Saved data entries:
──────────

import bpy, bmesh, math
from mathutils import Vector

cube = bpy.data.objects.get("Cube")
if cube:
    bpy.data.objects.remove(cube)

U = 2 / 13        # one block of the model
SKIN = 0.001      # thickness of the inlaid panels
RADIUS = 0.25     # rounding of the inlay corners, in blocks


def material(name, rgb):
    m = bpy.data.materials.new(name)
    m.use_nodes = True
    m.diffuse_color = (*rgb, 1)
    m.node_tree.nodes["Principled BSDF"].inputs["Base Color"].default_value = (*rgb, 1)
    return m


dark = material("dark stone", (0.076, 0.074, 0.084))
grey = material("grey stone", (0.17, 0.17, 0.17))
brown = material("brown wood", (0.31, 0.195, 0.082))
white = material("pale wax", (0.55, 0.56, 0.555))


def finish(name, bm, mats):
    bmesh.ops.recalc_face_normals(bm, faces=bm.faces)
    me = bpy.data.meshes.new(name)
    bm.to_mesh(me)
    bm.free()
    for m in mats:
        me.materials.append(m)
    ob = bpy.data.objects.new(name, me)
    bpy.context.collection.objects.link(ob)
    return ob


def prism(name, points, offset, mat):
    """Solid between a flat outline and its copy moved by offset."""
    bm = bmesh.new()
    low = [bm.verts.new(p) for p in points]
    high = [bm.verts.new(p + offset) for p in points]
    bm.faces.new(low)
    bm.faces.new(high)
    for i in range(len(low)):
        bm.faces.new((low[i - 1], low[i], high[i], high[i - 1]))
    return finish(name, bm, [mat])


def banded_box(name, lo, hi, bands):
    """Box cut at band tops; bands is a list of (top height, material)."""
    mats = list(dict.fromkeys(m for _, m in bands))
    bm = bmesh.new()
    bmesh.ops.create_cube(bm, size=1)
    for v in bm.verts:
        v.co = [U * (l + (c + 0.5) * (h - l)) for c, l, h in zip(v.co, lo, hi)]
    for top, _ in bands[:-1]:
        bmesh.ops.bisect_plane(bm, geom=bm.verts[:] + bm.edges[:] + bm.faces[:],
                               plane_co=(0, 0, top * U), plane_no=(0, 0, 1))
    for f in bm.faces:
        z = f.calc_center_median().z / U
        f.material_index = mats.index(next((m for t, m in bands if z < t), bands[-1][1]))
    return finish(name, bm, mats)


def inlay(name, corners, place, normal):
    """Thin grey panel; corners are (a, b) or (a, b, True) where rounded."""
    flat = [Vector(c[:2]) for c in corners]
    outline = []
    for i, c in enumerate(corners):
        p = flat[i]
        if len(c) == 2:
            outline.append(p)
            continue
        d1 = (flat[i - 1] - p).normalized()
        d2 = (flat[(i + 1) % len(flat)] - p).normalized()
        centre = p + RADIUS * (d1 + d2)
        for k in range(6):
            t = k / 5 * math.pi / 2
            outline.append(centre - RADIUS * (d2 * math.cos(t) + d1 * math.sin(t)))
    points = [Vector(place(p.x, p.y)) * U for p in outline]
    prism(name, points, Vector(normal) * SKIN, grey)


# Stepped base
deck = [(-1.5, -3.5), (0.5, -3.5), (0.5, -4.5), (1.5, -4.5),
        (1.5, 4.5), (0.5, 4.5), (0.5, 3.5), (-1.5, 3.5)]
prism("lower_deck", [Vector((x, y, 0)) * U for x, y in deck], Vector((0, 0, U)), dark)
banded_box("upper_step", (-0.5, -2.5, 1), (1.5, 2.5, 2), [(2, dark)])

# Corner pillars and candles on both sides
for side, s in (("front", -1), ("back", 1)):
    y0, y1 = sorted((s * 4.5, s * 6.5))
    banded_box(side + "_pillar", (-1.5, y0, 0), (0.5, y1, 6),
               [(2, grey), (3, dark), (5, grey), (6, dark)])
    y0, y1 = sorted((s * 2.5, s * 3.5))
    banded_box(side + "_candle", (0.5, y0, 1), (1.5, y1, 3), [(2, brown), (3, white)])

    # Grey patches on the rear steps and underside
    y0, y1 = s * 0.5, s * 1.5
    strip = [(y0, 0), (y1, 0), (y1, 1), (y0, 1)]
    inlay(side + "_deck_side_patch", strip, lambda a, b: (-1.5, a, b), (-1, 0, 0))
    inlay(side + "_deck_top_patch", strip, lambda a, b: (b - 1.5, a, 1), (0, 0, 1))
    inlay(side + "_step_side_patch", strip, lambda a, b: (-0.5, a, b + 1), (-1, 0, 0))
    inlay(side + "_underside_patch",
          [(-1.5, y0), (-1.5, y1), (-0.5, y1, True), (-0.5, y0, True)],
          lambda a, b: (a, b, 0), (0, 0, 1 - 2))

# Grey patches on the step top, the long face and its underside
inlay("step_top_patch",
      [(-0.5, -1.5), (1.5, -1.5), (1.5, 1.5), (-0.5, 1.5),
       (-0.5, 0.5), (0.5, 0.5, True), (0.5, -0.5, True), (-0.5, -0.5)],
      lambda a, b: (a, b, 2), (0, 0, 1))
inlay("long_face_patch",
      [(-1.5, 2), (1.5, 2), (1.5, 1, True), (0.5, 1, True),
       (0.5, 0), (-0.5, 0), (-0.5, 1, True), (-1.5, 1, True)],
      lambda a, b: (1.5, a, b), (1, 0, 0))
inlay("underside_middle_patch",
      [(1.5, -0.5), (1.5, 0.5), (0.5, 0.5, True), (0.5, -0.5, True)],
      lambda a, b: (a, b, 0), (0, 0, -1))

──────────

▶ **WHAT TO DO**:
Look above for the line with "bpy.data.objects.remove(cube)"; retype exactly that line, every line after it up to the line with "m.diffuse_color = (*rgb, 1)", and that line too, nothing else.

▶ **SOLVED PROBLEM**:
    bpy.data.objects.remove(cube)

U = 2 / 13        # one block of the model
SKIN = 0.001      # thickness of the inlaid panels
RADIUS = 0.25     # rounding of the inlay corners, in blocks


def material(name, rgb):
    m = bpy.data.materials.new(name)
    m.use_nodes = True
    m.diffuse_color = (*rgb, 1)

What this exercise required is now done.